The armed conflict ended three years later in 1953, with the signing of an armistice agreement, but no formal peace treaty was ever signed, and technically, the Peninsula remains at war.
Kim Jong Un left DMZ moments ago in a black a car — flanked by a group of running bodyguards.
The jogging bodyguards have traveled with Kim throughout the summit. Here's a look at the security detail in action:
And that is that. Kim and Moon have left the demilitarized zone and the inter-Korean summit has officially come to a close.
Kim and his wife said their goodbyes to Moon and his wife before being driven in a car – flanked once again by Kim’s running bodyguards -- out of the Peace Village and presumably en route to Pyongyang.
Kim and Moon leave behind a feeling of promise and positivity that hasn't been felt on the Korean Peninsula for years. Along with a promise to finally end the war which has hung like a cloud over this part of the world for 65 years, the agreement they signed will see increased communication and cooperation going forward.
There will be much to debrief in the coming days and weeks for the two leaders and their allies, and now the focus will fall on US President Donald Trump's planned meeting with Kim -- it's been mooted for the end of May or beginning of June.
Chinese Foreign Ministry spokesman Lu Kang congratulated North Korea and South Korea for a “successful summit” in a statement on Friday.
Here's the statement:

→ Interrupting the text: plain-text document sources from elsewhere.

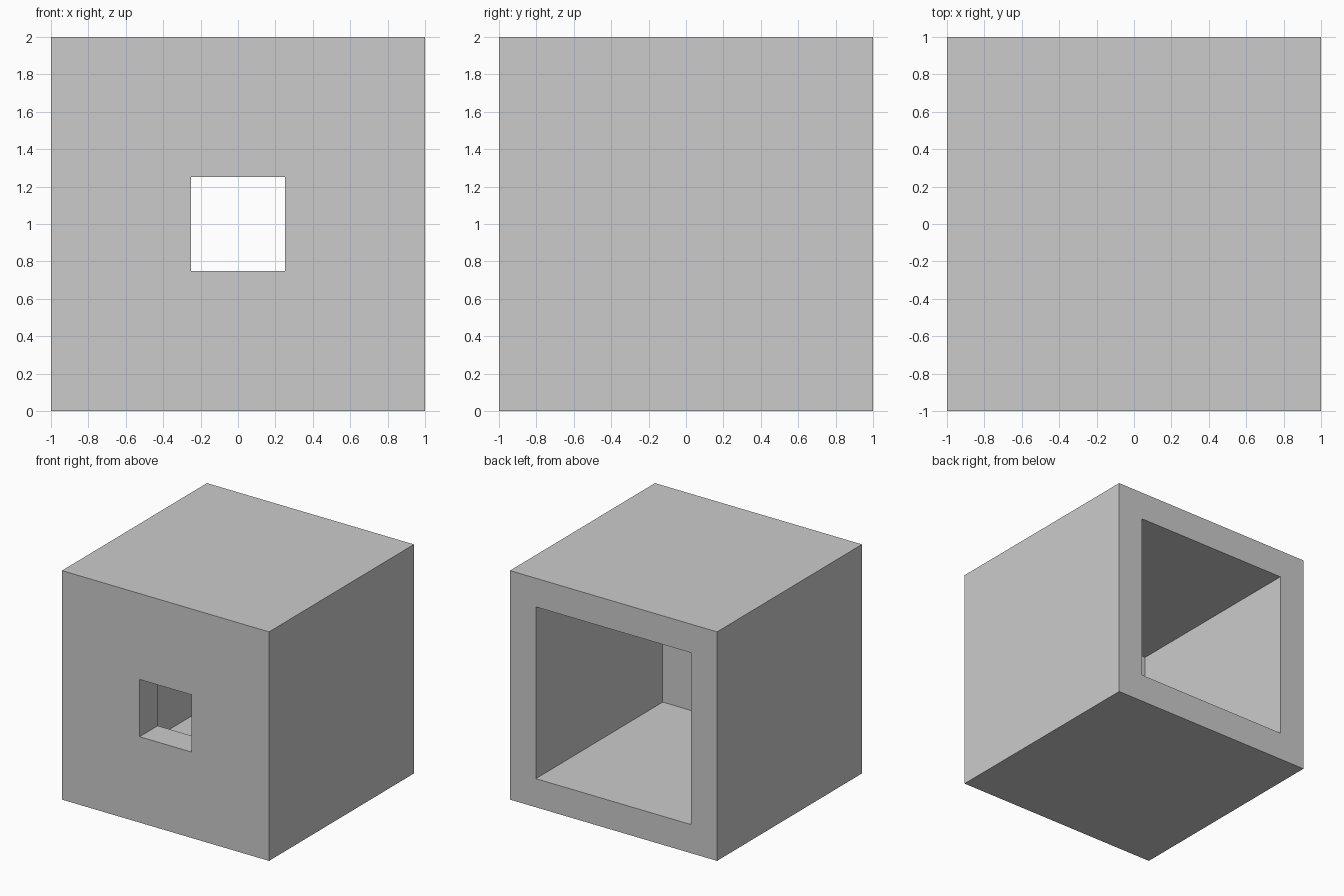
import bpy, bmesh

if "Cube" in bpy.data.objects:
    bpy.data.objects.remove(bpy.data.objects["Cube"])

# Closed wall section: (half width of square ring, y), from the outer front edge around to the hole
section = [(1, -1), (1, 1), (0.75, 1), (0.75, -0.75), (0.25, -0.75), (0.25, -1)]
corners = [(-1, -1), (1, -1), (1, 1), (-1, 1)]

# Hollow box: open back, small square window through the front wall
bm = bmesh.new()
rings = [[bm.verts.new((h * cx, y, 1 + h * cz)) for cx, cz in corners] for h, y in section]
for i, ring in enumerate(rings):
    following = rings[(i + 1) % len(rings)]
    for j in range(4):
        k = (j + 1) % 4
        bm.faces.new((ring[j], ring[k], following[k], following[j]))
bmesh.ops.recalc_face_normals(bm, faces=bm.faces)

mesh = bpy.data.meshes.new("hollow_box")
bm.to_mesh(mesh)
bm.free()
box = bpy.data.objects.new("hollow_box", mesh)
bpy.context.collection.objects.link(box)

“China has always supported the two sides to establish mutual trust and improve bilateral ties through dialogue and consultation. This is in the common interest of the two sides and the region, and meets the common expectation of the international community. We hope and believe that the North and South Korean sides will be able to implement the consensus reached by their leaders and continue to push for reconciliation and cooperation."“We hope all relevant parties keep the momentum of dialogue, work together to promote the denuclearization of the Korean Peninsula as well as the process of a political settlement on the peninsula issue.”
Friday's events in the demilitarized zone concluded with a suitably flashy performance. A Korean song called "One dream, One Korea" by South Korean singer Minah was performed by a pianist and accompanying orchestra while a huge projection was played onto the side of the Peace House.
It was an incredible spectacle and a breathtaking end to a truly epic day. Kim and Moon held hands while watching the performance, which was followed by an immense slide show projecting the day's events onto the side of the building.
Moon, Kim, and their wives watched highlights of today’s events and a video entitled ‘Korea past, present and future’.
In one of a flurry of tweets Friday morning, US President Donald Trump praised the help that his "good friend" Xi Jinping, the Chinese President, has offered in moving forward the nascent peace process on the Korean Peninsula.